On this day in auto history – May 14th

Thu 14th May 2020

It was on this day in 1957 that Britain breathed a huge collected sigh of relief when the petrol rationing brought in due to the Suez crisis was finally abolished, ending five months of total chaos.

Petrol had been in short supply after Egyptian President, Gamal Abdul Nasser, took over the running of the Suez Canal from a Franco-British company the previous summer, prompting controversial military action from Britain and France which eventually culminated in the resignation of British Prime Minister Sir Anthony Eden.

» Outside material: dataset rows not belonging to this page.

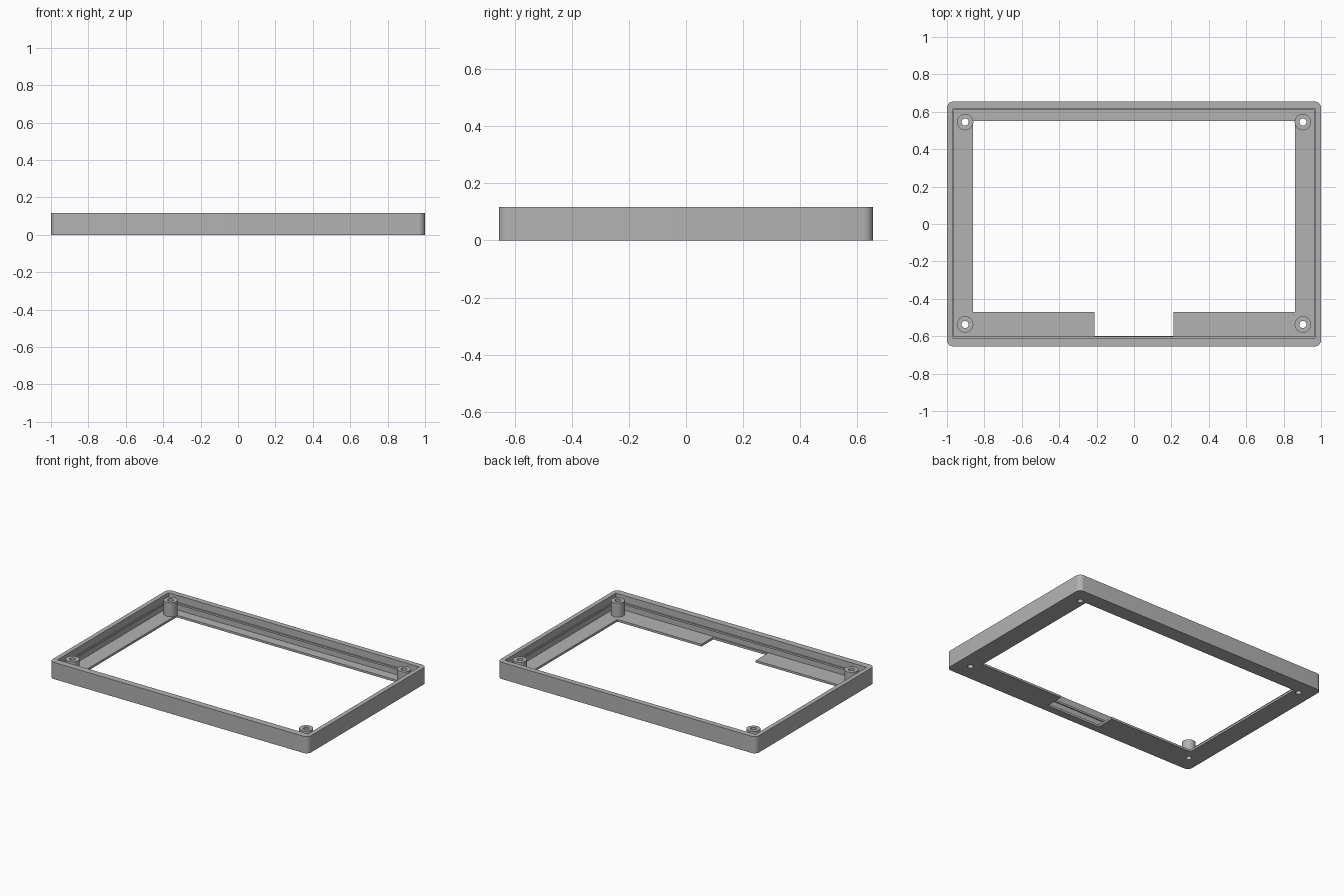
import bpy, bmesh, math

cube = bpy.data.objects.get("Cube")
if cube:
    bpy.data.objects.remove(cube, do_unlink=True)

GREY = (0.45, 0.45, 0.45, 1)
plastic = bpy.data.materials.new("grey_plastic")
plastic.use_nodes = True
plastic.diffuse_color = GREY
plastic.node_tree.nodes["Principled BSDF"].inputs["Base Color"].default_value = GREY

HEIGHT, FLOOR = 0.117, 0.015
POST_X, POST_BACK, POST_FRONT = 0.903, 0.545, -0.537
HOLE_R, POST_R = 0.019, 0.044


def rect(x, y0, y1):
    return [(-x, y0), (x, y0), (x, y1), (-x, y1)]


def circle(cx, cy, r, n=32):
    return [(cx + r * math.cos(math.tau * i / n), cy + r * math.sin(math.tau * i / n))
            for i in range(n)]


def rounded_rect(x, y, r, n=8):
    pts = []
    for k, (sx, sy) in enumerate([(1, 1), (-1, 1), (-1, -1), (1, -1)]):
        for i in range(n + 1):
            a = (k + i / n) * math.pi / 2
            pts.append((sx * (x - r) + r * math.cos(a), sy * (y - r) + r * math.sin(a)))
    return pts


def slab(name, loops, z0, z1):
    """Extrude an outline, with any further loops as holes, from z0 to z1."""
    bm = bmesh.new()
    for loop in loops:
        vs = [bm.verts.new((x, y, z0)) for x, y in loop]
        for i, v in enumerate(vs):
            bm.edges.new((vs[i - 1], v))
    bmesh.ops.triangle_fill(bm, edges=bm.edges[:], use_beauty=True)
    top = bmesh.ops.extrude_face_region(bm, geom=bm.faces[:], use_keep_orig=True)["geom"]
    bmesh.ops.translate(bm, vec=(0, 0, z1 - z0),
                        verts=[g for g in top if isinstance(g, bmesh.types.BMVert)])
    bmesh.ops.recalc_face_normals(bm, faces=bm.faces[:])
    mesh = bpy.data.meshes.new(name)
    bm.to_mesh(mesh)
    bm.free()
    mesh.materials.append(plastic)
    ob = bpy.data.objects.new(name, mesh)
    bpy.context.collection.objects.link(ob)
    return ob


def smooth(ob):
    bpy.ops.object.select_all(action="DESELECT")
    ob.select_set(True)
    bpy.context.view_layer.objects.active = ob
    bpy.ops.object.shade_smooth_by_angle(angle=math.radians(30))


posts = [(s * POST_X, y) for s in (-1, 1) for y in (POST_BACK, POST_FRONT)]

# Window with a notch in its front edge
window = [(-0.86, 0.55), (-0.86, -0.47), (-0.21, -0.47), (-0.21, -0.6),
          (0.21, -0.6), (0.21, -0.47), (0.86, -0.47), (0.86, 0.55)]

# Tray: rounded block with window and screw holes, hollowed from above
frame = slab("bezel_frame",
             [rounded_rect(1, 0.655, 0.035), window] + [circle(x, y, HOLE_R) for x, y in posts],
             0, HEIGHT)
cavity = slab("cavity_cutter", [rect(0.969, -0.61, 0.617)], FLOOR, HEIGHT + 0.1)
cavity.hide_render = True
cut = frame.modifiers.new("hollow", "BOOLEAN")
cut.operation = "DIFFERENCE"
cut.solver = "EXACT"
cut.object = cavity
bpy.context.view_layer.objects.active = frame
bpy.ops.object.modifier_apply(modifier=cut.name)
bpy.data.objects.remove(cavity, do_unlink=True)
smooth(frame)

# Thin snap ridge around the inside of the walls
slab("snap_ridge", [rect(0.972, -0.613, 0.62), rect(0.963, -0.602, 0.609)], 0.055, 0.068)

# Hollow screw posts
for i, (x, y) in enumerate(posts):
    smooth(slab(f"screw_post_{i + 1}", [circle(x, y, POST_R), circle(x, y, HOLE_R)],
                FLOOR, 0.112))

Though the crisis had been largely resolved by December 1956, the ensuing fallout had caused fuel shortages throughout Europe, prompting the British government to embark on a period of draconian rationing which limited normal car users to just 200 miles per month in petrol.

Businesses, farmers, religious ministers and local authority workers were less restricted, whilst a third group consisting of doctors, midwives, disabled drivers and veterinary surgeons were subject to no rationing at all.

The rationing caused national chaos, characterised by ‘panic buying’, huge price hikes and a prolonged period of near-deserted roads with traffic in London reported to be down by as much as two thirds.